I recently bought a new laptop that runs off Windows 7. Although the laptop works fine with wireless elsewhere, I have been unable to connect it up with our Linksys router. When I was trying to get it connected the other day, I got a different message to normal, this time asking for the router pin number as an alternative to the security password. I entered the 8 digit code off the bottom of the router and it started working - but only while I was standing near the router. After a little while, the connection dropped out again and refused to reappear, although I did sometimes get a message say 'Limited Access' which indicated a connection but no internet access.
Since then, it's been on and off a couple of times, mostly with 'Limited Access' but with no proper, prolonged period of internet access. Until today. All of a sudden it connected up by itself today, and the coverage has remained steady for the last hour and a half.
I had assumed this might be a router incompatibility problem because our router isn't listed on the Microsoft website as being one that is compatible with Windows 7 for a 64 bit processor.
An IT guy told me the other day though that he was suspicious that it had changed messages and asked for the router pin before it hooked up for the first time, as he thought it was possible it could be a virus he'd heard of which allows someone to reconfigure your router and thereby access your PCs. (He suggested setting the router on its defaults to be on the safe side but unfortunately I can't do this - the router belongs to my landlord who lives in the other end of the house, and he's not keen on changing anything).
Does anyone know whether this really does sound suspicious? The router has a good firewall on it. But how could it just sort the problem out on its own??

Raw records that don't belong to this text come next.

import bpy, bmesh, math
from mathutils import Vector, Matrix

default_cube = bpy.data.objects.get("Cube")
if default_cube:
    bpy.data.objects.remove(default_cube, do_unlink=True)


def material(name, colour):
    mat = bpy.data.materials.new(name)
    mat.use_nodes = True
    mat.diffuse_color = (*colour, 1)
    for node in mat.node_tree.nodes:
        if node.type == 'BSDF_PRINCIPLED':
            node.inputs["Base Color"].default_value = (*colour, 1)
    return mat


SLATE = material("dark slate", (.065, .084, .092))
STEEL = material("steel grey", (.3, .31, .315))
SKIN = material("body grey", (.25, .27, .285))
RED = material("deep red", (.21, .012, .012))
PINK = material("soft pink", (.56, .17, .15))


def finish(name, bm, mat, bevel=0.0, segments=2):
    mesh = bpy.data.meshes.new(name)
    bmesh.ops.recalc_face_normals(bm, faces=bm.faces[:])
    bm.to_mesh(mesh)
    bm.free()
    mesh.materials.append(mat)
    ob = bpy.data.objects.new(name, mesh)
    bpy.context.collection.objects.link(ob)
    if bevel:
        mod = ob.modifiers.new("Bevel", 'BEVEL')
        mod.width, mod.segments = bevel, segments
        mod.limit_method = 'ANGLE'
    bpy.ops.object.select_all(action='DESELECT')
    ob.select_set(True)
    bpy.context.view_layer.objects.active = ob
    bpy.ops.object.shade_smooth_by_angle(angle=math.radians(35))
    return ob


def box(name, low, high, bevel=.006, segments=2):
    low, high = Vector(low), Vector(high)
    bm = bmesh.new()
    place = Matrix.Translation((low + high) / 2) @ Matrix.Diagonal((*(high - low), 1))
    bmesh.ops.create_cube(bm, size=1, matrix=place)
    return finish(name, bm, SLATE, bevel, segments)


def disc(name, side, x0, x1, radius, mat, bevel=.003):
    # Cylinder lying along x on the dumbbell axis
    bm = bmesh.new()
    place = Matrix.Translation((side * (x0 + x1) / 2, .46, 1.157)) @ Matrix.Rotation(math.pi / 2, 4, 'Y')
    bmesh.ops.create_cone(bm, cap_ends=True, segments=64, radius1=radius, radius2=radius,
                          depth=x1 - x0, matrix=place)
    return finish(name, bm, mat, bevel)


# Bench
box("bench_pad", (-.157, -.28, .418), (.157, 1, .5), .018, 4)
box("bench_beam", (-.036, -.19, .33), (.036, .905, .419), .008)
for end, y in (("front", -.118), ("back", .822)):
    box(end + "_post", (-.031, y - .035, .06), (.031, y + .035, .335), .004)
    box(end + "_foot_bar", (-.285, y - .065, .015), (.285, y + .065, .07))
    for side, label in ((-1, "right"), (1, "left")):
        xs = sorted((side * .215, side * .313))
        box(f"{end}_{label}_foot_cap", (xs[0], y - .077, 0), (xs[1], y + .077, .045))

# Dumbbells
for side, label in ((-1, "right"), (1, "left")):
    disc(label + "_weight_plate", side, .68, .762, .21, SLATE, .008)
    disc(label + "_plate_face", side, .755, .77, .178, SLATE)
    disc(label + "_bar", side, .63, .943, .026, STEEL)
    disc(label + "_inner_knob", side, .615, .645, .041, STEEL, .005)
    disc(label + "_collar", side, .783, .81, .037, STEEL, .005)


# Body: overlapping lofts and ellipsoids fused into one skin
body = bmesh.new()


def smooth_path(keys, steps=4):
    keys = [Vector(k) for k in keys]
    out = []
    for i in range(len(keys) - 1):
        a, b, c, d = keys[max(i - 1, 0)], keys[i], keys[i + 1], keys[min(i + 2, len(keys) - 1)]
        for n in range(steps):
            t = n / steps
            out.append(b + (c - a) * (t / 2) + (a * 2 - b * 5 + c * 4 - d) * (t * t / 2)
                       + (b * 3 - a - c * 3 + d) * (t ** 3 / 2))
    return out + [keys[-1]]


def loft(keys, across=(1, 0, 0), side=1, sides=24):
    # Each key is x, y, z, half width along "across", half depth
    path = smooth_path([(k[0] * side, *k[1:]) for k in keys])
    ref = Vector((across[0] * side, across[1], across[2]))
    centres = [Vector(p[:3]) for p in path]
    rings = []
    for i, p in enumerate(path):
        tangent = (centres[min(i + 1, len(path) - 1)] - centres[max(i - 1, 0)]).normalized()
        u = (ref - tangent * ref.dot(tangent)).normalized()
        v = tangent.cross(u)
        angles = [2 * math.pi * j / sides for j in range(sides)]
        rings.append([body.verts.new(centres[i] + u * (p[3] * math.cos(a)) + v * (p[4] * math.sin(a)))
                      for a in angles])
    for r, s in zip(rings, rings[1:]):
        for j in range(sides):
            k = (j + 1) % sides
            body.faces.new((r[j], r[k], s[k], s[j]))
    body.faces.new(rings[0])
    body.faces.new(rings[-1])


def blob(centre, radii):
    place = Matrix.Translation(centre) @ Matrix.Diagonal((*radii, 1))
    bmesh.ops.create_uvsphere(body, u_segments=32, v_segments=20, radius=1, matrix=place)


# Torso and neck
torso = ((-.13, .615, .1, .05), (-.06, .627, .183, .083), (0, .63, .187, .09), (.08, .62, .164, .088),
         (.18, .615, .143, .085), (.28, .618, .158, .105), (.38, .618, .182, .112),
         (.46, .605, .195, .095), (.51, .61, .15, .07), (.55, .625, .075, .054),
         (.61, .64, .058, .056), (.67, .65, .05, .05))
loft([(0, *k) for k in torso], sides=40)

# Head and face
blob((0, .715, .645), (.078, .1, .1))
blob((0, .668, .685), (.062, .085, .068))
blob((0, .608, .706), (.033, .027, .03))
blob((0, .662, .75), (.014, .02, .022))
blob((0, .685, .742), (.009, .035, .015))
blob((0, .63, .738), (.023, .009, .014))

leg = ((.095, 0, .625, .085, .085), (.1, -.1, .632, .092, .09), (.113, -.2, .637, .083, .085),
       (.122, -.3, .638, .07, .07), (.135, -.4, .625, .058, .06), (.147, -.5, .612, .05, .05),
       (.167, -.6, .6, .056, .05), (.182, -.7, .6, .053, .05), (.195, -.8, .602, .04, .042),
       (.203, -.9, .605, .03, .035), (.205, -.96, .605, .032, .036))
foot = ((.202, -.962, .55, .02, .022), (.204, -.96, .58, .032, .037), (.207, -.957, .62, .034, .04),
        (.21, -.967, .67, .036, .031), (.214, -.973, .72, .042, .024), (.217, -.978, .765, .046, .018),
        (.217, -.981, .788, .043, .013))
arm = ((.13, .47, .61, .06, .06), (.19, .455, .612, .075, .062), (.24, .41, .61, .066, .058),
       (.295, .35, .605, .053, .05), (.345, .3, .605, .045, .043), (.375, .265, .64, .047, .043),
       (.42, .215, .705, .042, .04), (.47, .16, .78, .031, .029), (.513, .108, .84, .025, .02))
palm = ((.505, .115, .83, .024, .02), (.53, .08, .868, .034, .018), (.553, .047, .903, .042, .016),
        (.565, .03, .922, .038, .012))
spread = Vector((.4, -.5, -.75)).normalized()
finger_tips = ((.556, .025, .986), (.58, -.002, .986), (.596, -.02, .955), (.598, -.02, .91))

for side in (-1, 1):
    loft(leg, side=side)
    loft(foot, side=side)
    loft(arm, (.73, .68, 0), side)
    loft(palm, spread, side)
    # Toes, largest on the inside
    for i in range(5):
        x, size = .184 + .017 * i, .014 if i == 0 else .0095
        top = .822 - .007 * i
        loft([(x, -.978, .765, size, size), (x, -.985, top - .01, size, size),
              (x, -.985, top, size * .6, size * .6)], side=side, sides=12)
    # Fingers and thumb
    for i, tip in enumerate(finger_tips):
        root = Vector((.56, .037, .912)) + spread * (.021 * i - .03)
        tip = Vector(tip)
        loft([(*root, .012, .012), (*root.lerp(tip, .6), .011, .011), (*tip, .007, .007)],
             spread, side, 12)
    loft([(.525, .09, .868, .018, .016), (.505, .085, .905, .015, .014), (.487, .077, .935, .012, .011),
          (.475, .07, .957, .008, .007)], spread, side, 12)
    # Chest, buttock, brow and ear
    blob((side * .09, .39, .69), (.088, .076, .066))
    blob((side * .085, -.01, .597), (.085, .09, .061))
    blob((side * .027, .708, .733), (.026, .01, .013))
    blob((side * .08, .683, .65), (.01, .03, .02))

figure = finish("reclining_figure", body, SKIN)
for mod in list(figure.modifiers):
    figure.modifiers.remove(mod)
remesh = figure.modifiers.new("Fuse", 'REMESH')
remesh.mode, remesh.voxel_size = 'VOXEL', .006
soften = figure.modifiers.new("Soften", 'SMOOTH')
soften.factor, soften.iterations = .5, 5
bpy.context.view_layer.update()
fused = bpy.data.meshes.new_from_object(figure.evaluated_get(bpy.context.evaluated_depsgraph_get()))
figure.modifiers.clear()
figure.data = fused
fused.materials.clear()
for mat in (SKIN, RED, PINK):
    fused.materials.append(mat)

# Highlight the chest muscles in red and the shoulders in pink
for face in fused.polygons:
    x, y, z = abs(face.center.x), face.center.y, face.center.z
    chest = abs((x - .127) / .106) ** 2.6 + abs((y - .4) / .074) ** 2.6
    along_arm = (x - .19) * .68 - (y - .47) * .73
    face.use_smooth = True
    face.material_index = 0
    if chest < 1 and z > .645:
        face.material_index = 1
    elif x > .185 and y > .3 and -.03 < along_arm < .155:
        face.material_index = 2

I confess myself unable to comment on the main question, so I will take the peripheral one. The firewall will not allow the router to fix itself on its own, so your suspicions on that front are correct. What a firewall does is it blocks most ports on your computer from connecting to the outside. It allows the important ones (such as port 80) through. It cans also do more advanced filtering, especially only allowing connections initiated by your computer. What we can see in this is that there are two weaknesses. 1. Someone could have set the tables up wrong (the best firewall in the world will not block something that it's told to allow) 2. If something does manage to slip in through the open ports, the firewall is looking for the most part outward, and so something that is past it is ignored. So a firewall is a good defense, but it does not protect you absolutely (nor does anything else), and it doesn't help once you have a problem.